For me, spring starts when the yellow winter aconites and snowdrops peek through the soil in my garden. It has been as early as March 4th here in Wisconsin, but usually occurs around Tax Day – a day when I can always use a bit of floral relief!
As the soil begins to warm, other early-blooming bulbs also begin making an appearance. It’s a great time in the garden since very few weeds have sprouted and there’s nothing to compete with these brightly colored flowers.
But this is merely the beginning of my spring bulb garden. I can look forward to a continuous parade of flowering bulbs that will be blooming right into early summer. Planning for three months of spring color isn’t difficult and it’s even easier with the help of Longfield Gardens’ Bloom Time Guide to Spring and Summer Bulbs.
Wake up the Landscape with Early Season Color
Jumpstart the season with small-scale, early-blooming bulbs. Most of us are familiar with crocus, but there are many more to help welcome warmer weather. The dainty snowdrops that are at home in the garden or wooded areas are one of the first signs that winter is loosening its grip on the garden. Plant these and other small (minor) bulbs in groupings of 12 or more for greater impact in the landscape. Most will spread quickly, creating puddles of early season color.
Add some cheery, periwinkle blue and white Chionodoxa, also known as glory-of-the-snow, to your early season garden. Each bulb produces six to ten blossoms, and best of all, you can watch them grow and multiply for years to come.
Include Siberian squill and Harmony netted iris (Iris reticulata) for an added touch of blue and white. Be sure to include some early-blooming daffodils along with your tulips.
Add a surprising element with checkered lily (Fritillaria meleagris). The petals of these nodding, bell-shaped flowers are covered with intricate patterns of cream, lavender, purple and burgundy.
Keep the Color Coming with Mid-Season Bloomers
As the days grow longer and you begin trading your heavy coat for a warm sweater, you’ll want to enjoy some of these mid-season beauties in your garden. Grow some mood-lifting daffodils like creamy white Cheerfulness or yellow Double Smiles daffodils along with some early tulips. Mix these with lower-growing grape hyacinths or ground-hugging Grecian windflowers (Anemone blanda) for an extra layer of beauty.
The earliest tulips also start opening around this time and there are four types to choose from: Early Double, Emperor, Kaufmanniana and Greigii. Each has a different flower style, height and color palette. Darwin Hybrids and triumph tulips follow a week or two later, with blossoms in every color of the rainbow. Tulips have such an important role in spring bulb gardens that the National Garden Bureau has designated 2018 as The Year of the Tulip!

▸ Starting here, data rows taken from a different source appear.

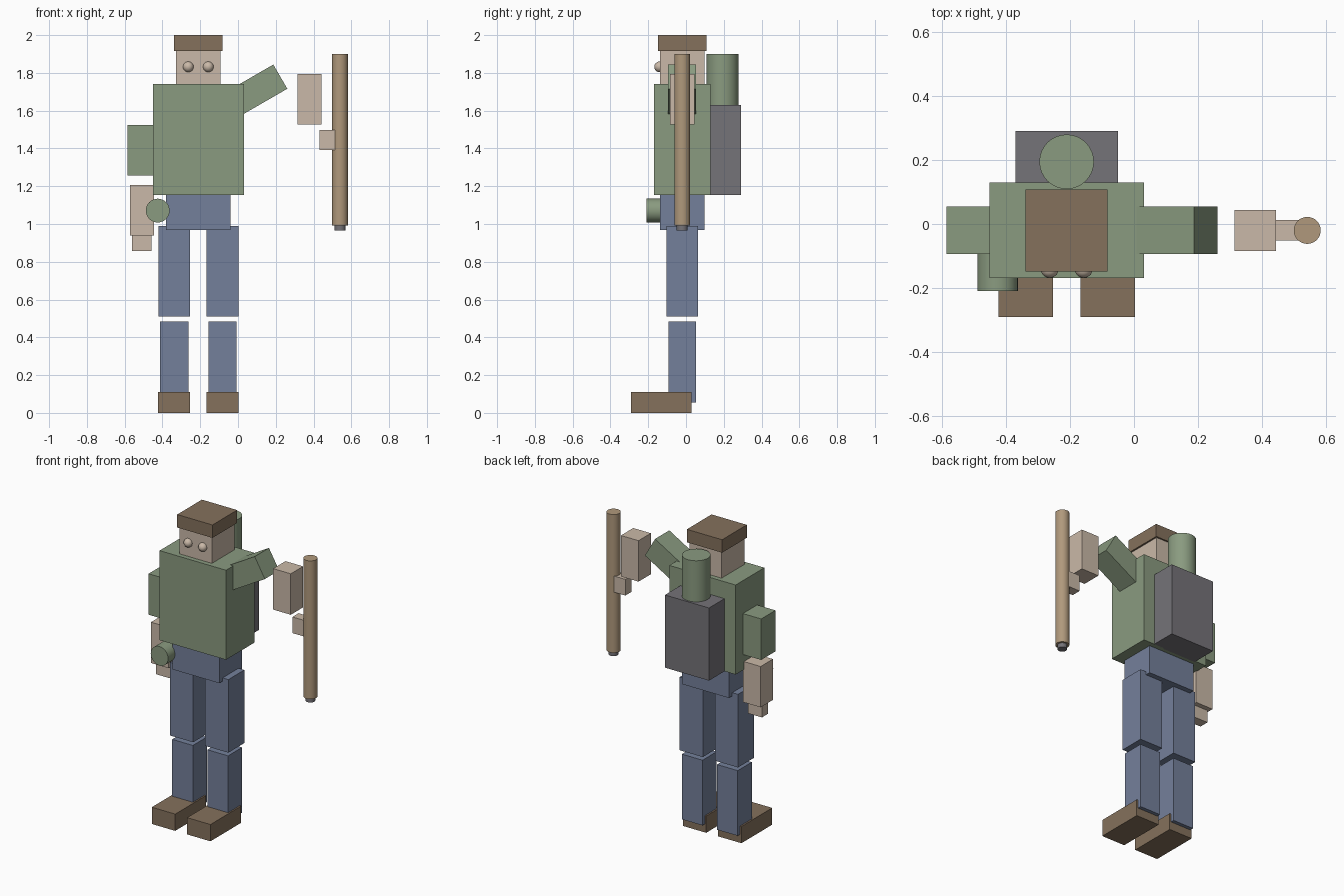
import bpy
import math

cube = bpy.data.objects.get("Cube")
if cube:
    bpy.data.objects.remove(cube, do_unlink=True)


def material(name, rgb):
    """Flat material from display RGB, stored as linear values."""
    lin = [((c / 255 + 0.055) / 1.055) ** 2.4 for c in rgb]
    mat = bpy.data.materials.new(name)
    mat.use_nodes = True
    mat.diffuse_color = (*lin, 1)
    mat.node_tree.nodes["Principled BSDF"].inputs["Base Color"].default_value = (*lin, 1)
    return mat


green = material("jacket green", (138, 155, 128))
blue = material("denim blue", (116, 128, 155))
brown = material("leather brown", (133, 113, 92))
skin = material("skin", (202, 185, 168))
grey = material("pack grey", (117, 115, 120))
wood = material("wood", (176, 153, 124))

MID_X, MID_Y = -0.21, -0.02   # body centre line


def finish(name, mat):
    obj = bpy.context.object
    obj.name = name
    obj.data.name = name
    obj.data.materials.append(mat)
    return obj


def box(name, mat, x, y, z, tilt=0):
    """Box from its (min, max) range on each axis, tilted about y."""
    ranges = (x, y, z)
    bpy.ops.mesh.primitive_cube_add(size=1, location=[(a + b) / 2 for a, b in ranges],
                                    rotation=(0, tilt, 0))
    obj = finish(name, mat)
    obj.scale = [b - a for a, b in ranges]
    return obj


def around(centre, half):
    return (centre - half, centre + half)


def cylinder(name, mat, centre, radius, length, rotation=(0, 0, 0)):
    bpy.ops.mesh.primitive_cylinder_add(vertices=32, radius=radius, depth=length,
                                        location=centre, rotation=rotation)
    bpy.ops.object.shade_smooth_by_angle(angle=math.radians(30))
    return finish(name, mat)


# Head, hat and eyes
box("head", skin, around(MID_X, 0.117), around(MID_Y, 0.118), (1.73, 1.93))
box("hat", brown, around(MID_X, 0.128), around(MID_Y, 0.128), (1.915, 2.0))
for side, sign in (("right", -1), ("left", 1)):
    bpy.ops.mesh.primitive_uv_sphere_add(segments=24, ring_count=12, radius=0.028,
                                         location=(MID_X + sign * 0.053, -0.14, 1.832))
    bpy.ops.object.shade_smooth()
    finish(side + "_eye", skin)

# Torso and hips
box("torso", green, around(MID_X, 0.241), around(MID_Y, 0.149), (1.153, 1.741))
box("hips", blue, around(MID_X, 0.17), around(MID_Y, 0.117), (0.968, 1.17))

# Legs and boots
for side, sign in (("right", -1), ("left", 1)):
    x = MID_X + sign * 0.128
    box(side + "_thigh", blue, around(x, 0.084), around(MID_Y, 0.083), (0.51, 0.99))
    box(side + "_shin", blue, around(x, 0.075), around(MID_Y, 0.073), (0.055, 0.483))
    box(side + "_boot", brown, around(x, 0.085), (-0.29, 0.029), (0, 0.11))

# Lowered right arm
box("right_upper_arm", green, (-0.584, -0.437), around(MID_Y, 0.074), (1.256, 1.525))
box("right_forearm", skin, (-0.573, -0.446), around(MID_Y, 0.064), (0.938, 1.206))
box("right_hand", skin, (-0.56, -0.459), around(MID_Y, 0.032), (0.856, 0.962))

# Raised left arm
box("left_upper_arm", green, around(0.108, 0.134), around(MID_Y, 0.074),
    around(1.713, 0.074), tilt=-math.radians(30))
box("left_forearm", skin, (0.314, 0.442), around(MID_Y, 0.064), (1.526, 1.795))
box("left_hand", skin, (0.432, 0.533), around(MID_Y, 0.032), (1.391, 1.497))

# Staff held in the left hand
cylinder("staff", wood, (0.54, MID_Y, 1.447), 0.042, 0.908)
cylinder("staff_tip", grey, (0.54, MID_Y, 0.985), 0.029, 0.04)

# Backpack, bedroll and belt canteen
box("backpack", grey, around(MID_X, 0.16), (0.12, 0.29), (1.153, 1.63))
cylinder("bedroll", green, (MID_X, 0.194, 1.75), 0.085, 0.3)
cylinder("canteen", green, (-0.425, -0.145, 1.071), 0.063, 0.127,
         rotation=(math.pi / 2, 0, 0))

Don’t forget about fragrance! Perfume your garden with an array of white, red, purple, blue or pink hyacinths. The Shades of Blue hyacinth collection combines well with any daffodil or mid-season tulip. And enjoy weeks of color with the purple, amethyst and peach hyacinths in the Pixie Dust collection. Be sure to buy a few extra to force and enjoy indoors.
Go big and exotic with crown imperials (Fritillarias). The large yellow or orange bell-shaped flowers are topped with a tuft of greenery and rise above the other spring blooms on 2- to 3-feet-tall stems. The flowers are long-lasting and deer resistant.

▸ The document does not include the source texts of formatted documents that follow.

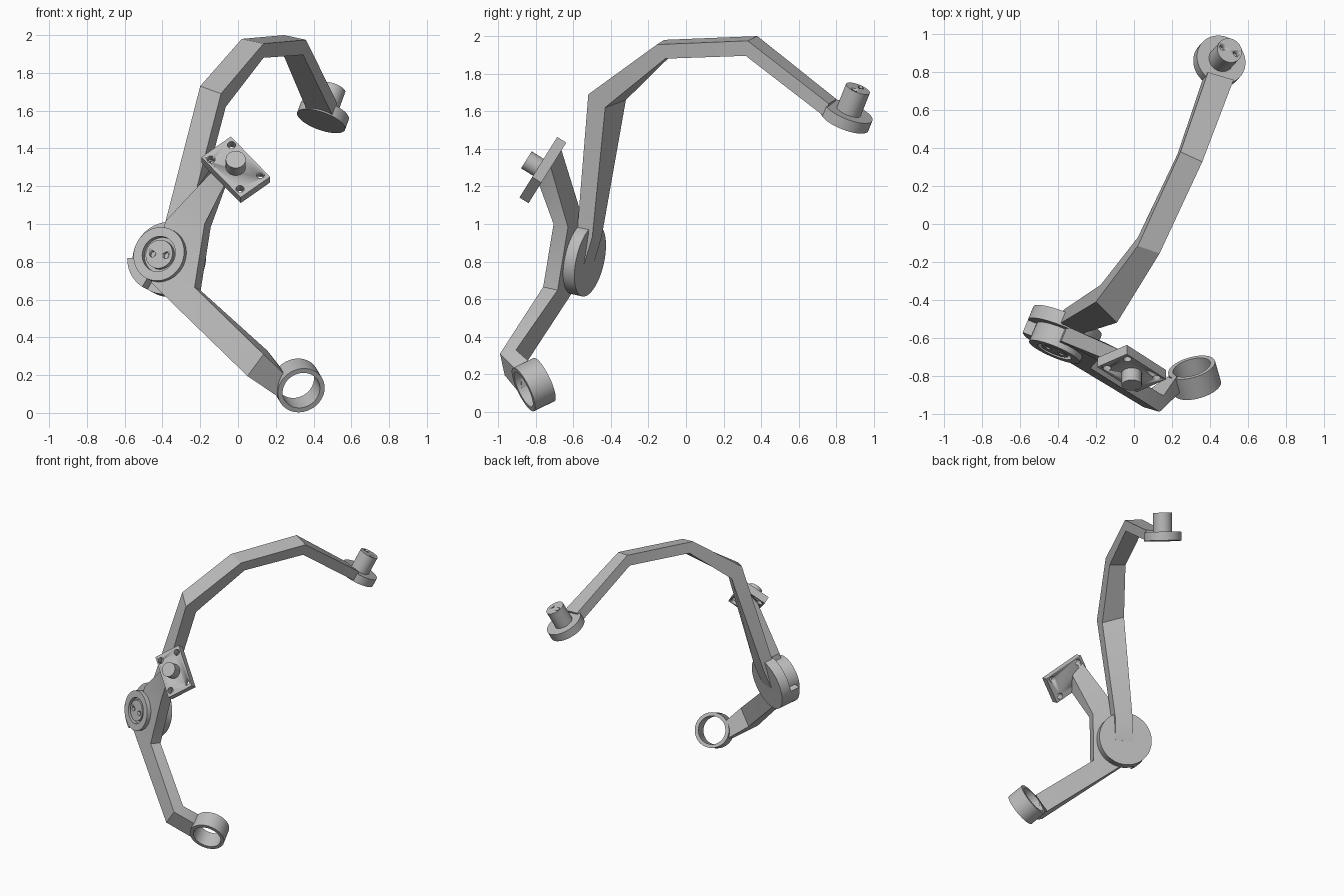
import bpy, bmesh, math
from mathutils import Vector as V, Matrix

if "Cube" in bpy.data.objects:
    bpy.data.objects.remove(bpy.data.objects["Cube"], do_unlink=True)

GREY = (0.5, 0.5, 0.5, 1)
metal = bpy.data.materials.new("plain_grey")
metal.use_nodes = True
metal.diffuse_color = GREY
metal.node_tree.nodes["Principled BSDF"].inputs["Base Color"].default_value = GREY


def finish(name, bm):
    """Turn a bmesh into a shaded, coloured object."""
    bmesh.ops.remove_doubles(bm, verts=bm.verts, dist=1e-5)
    bmesh.ops.recalc_face_normals(bm, faces=bm.faces)
    mesh = bpy.data.meshes.new(name)
    bm.to_mesh(mesh)
    bm.free()
    mesh.shade_smooth()
    mesh.set_sharp_from_angle(angle=math.radians(30))
    mesh.materials.append(metal)
    obj = bpy.data.objects.new(name, mesh)
    bpy.context.collection.objects.link(obj)
    return obj


def frame(origin, axis, hint=(1, 0, 0)):
    """Matrix whose z runs along axis and whose x leans towards hint."""
    z = V(axis).normalized()
    x = V(hint) - z * V(hint).dot(z)
    x.normalize()
    m = Matrix((x, z.cross(x), z)).transposed().to_4x4()
    m.translation = origin
    return m


def lathe(name, profile, mat, steps=48):
    """Spin a (radius, height) profile around the frame's z axis."""
    bm = bmesh.new()
    verts = [bm.verts.new((r, 0, h)) for r, h in profile]
    edges = [bm.edges.new(pair) for pair in zip(verts, verts[1:])]
    bmesh.ops.spin(bm, geom=verts + edges, cent=(0, 0, 0), axis=(0, 0, 1),
                   angle=math.tau, steps=steps)
    bm.transform(mat)
    return finish(name, bm)


def rod(name, r, low, high, mat, steps=48):
    return lathe(name, [(0, low), (r, low), (r, high), (0, high)], mat, steps)


def prism(name, outline, low, high, mat):
    """Extrude a flat outline along the frame's z axis."""
    bm = bmesh.new()
    face = bm.faces.new([bm.verts.new((x, y, low)) for x, y in outline])
    side = bmesh.ops.extrude_face_region(bm, geom=[face])["geom"]
    bmesh.ops.translate(bm, vec=(0, 0, high - low),
                        verts=[g for g in side if isinstance(g, bmesh.types.BMVert)])
    bm.transform(mat)
    return finish(name, bm)


def bar(name, stations):
    """Four-sided bar through stations of (left, right, thickness vector)."""
    bm = bmesh.new()
    rings = []
    for left, right, thick in stations:
        a, b, t = V(left), V(right), V(thick)
        rings.append([bm.verts.new(p) for p in (a, b, b + t, a + t)])
    for p, q in zip(rings, rings[1:]):
        for i in range(4):
            j = (i + 1) % 4
            bm.faces.new((p[i], p[j], q[j], q[i]))
    bm.faces.new(rings[0])
    bm.faces.new(rings[-1])
    return finish(name, bm)


def drill(obj, mat, spots, r, low, high):
    """Cut round holes at local spots, then drop the cutters."""
    cutters = []
    for x, y in spots:
        c = rod("hole_cutter", r, low, high, mat @ Matrix.Translation((x, y, 0)), 20)
        c.hide_render = True
        mod = obj.modifiers.new("hole", "BOOLEAN")
        mod.operation, mod.solver, mod.object = "DIFFERENCE", "EXACT", c
        cutters.append(c)
    graph = bpy.context.evaluated_depsgraph_get()
    mesh = bpy.data.meshes.new_from_object(obj.evaluated_get(graph))
    obj.modifiers.clear()
    obj.data = mesh
    for c in cutters:
        bpy.data.objects.remove(c, do_unlink=True)


# Pivot hub: heights run from the rear disc face towards the front
back = V((0.38, 0.9, -0.2)).normalized()
hub = frame((-0.35, -0.51, 0.805), -back)
rod("rear_hub_disc", 0.195, 0, 0.076, hub, 64)
boss = lathe("front_hub_boss", [(0, 0.07), (0.145, 0.07), (0.145, 0.182), (0.095, 0.182),
                                (0.095, 0.15), (0.077, 0.15), (0.077, 0.178), (0, 0.178)], hub)
drill(boss, hub, [(-0.038, 0.004), (0.038, -0.01)], 0.017, 0.155, 0.2)

# Stop lug on the outer rim of the hub
arc = [math.radians(180 + 56 * i / 10) for i in range(11)]
lug = [(0.195 * math.cos(a), 0.195 * math.sin(a)) for a in arc]
lug += [(0.13 * math.cos(a), 0.13 * math.sin(a)) for a in reversed(arc)]
prism("stop_lug", lug, 0.074, 0.148, hub)

# Long rear arm rising over to the tip
tip_axis = V((0.32, 0.35, 0.88)).normalized()
bar("upper_arm", [
    ((-0.43, -0.555, 0.8), (-0.31, -0.605, 0.8), back * 0.07),
    ((-0.4, -0.53, 0.95), (-0.28, -0.58, 0.95), back * 0.09),
    ((-0.2, -0.41, 1.73), (-0.09, -0.52, 1.69), (0.025, 0.09, -0.07)),
    ((0.02, -0.116, 1.98), (0.135, -0.155, 1.955), (0, 0.045, -0.075)),
    ((0.245, 0.38, 2.0), (0.36, 0.328, 1.975), (-0.015, -0.01, -0.08)),
    ((0.39, 0.8, 1.665), (0.525, 0.76, 1.64), tip_axis * -0.075)])

# Tip disc with drilled pin
tip = frame((0.44, 0.845, 1.545), tip_axis, (0.08, -0.03, 0))
rod("tip_disc", 0.135, 0, 0.062, tip)
pin = rod("tip_pin", 0.068, 0.05, 0.2, tip)
drill(pin, tip, [(-0.04, 0), (0.04, 0)], 0.016, 0.16, 0.23)

# Front bracket: lower arm, hub web and upper branch in one bar
ring_axis = V((0.25, -0.87, -0.42)).normalized()
bar("front_bracket", [
    ((0.22, -0.87, 0.08), (0.25, -0.88, 0.2), ring_axis * -0.09),
    ((0.05, -0.965, 0.195), (0.135, -0.99, 0.31), (0.02, 0.085, 0.02)),
    ((-0.46, -0.657, 0.69), (-0.23, -0.76, 0.665), back * 0.085),
    ((-0.384, -0.617, 1.015), (-0.177, -0.705, 1.0), back * 0.085),
    ((-0.117, -0.725, 1.3), (-0.07, -0.782, 1.21), (0.045, 0.06, 0.1))])

# Lower end ring
ring = frame((0.335, -0.865, 0.119), -ring_axis)
lathe("lower_ring", [(0.102, 0), (0.128, 0), (0.128, 0.125), (0.102, 0.125), (0.102, 0)], ring)

# Mounting plate with corner holes and centre pin
long_side = V((0.637, -0.77 * 0.53, -0.77 * 0.85))
plate = frame((-0.012, -0.786, 1.302), (0, -0.85, 0.53), long_side)
flat = [(sx * 0.163, sy * 0.101) for sx, sy in ((-1, -1), (1, -1), (1, 1), (-1, 1))]
board = prism("mounting_plate", flat, -0.057, 0, plate)
drill(board, plate, [(sx * 0.12, sy * 0.07) for sx in (-1, 1) for sy in (-1, 1)],
      0.022, -0.1, 0.05)
rod("plate_pin", 0.053, -0.02, 0.075, plate)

Create a Colorful Grand Finale
As evenings get warmer and you can start leaving your windows open more often, you’ll want to enjoy even more color from these showy spring flowering bulbs. Incorporate a bit of unique beauty with Gravetye Giant leucojums. The blossoms of these long-lived bulbs resemble white Victorian lampshades trimmed with green dots.
Fill shady areas with sky blue, white and pink Spanish bluebells, also known as wood hyacinths. Dangling clusters of bell-shaped flowers adorn these 12 to 15” tall plants.
Late season tulips include some of the most beautiful flower styles. Choose from fringed, parrot and lily-flowering tulips as well as late-blooming singles and doubles. Like all tulips, these late-bloomers look as good in a vase as they do in the garden, so be sure to plant extras for cutting.
Create a colorful bridge between spring bulbs and early summer perennials with alliums. The flowers can be as big as basketballs and stand up to 4 feet tall. Best of all, they are drought tolerant and deer resistant.
Plan to increase the beauty of your spring garden by planting bulbs that bloom early, mid and late in the season. From the very first sign of spring color to the warm days of early June, you’ll be enjoying new flowers every day.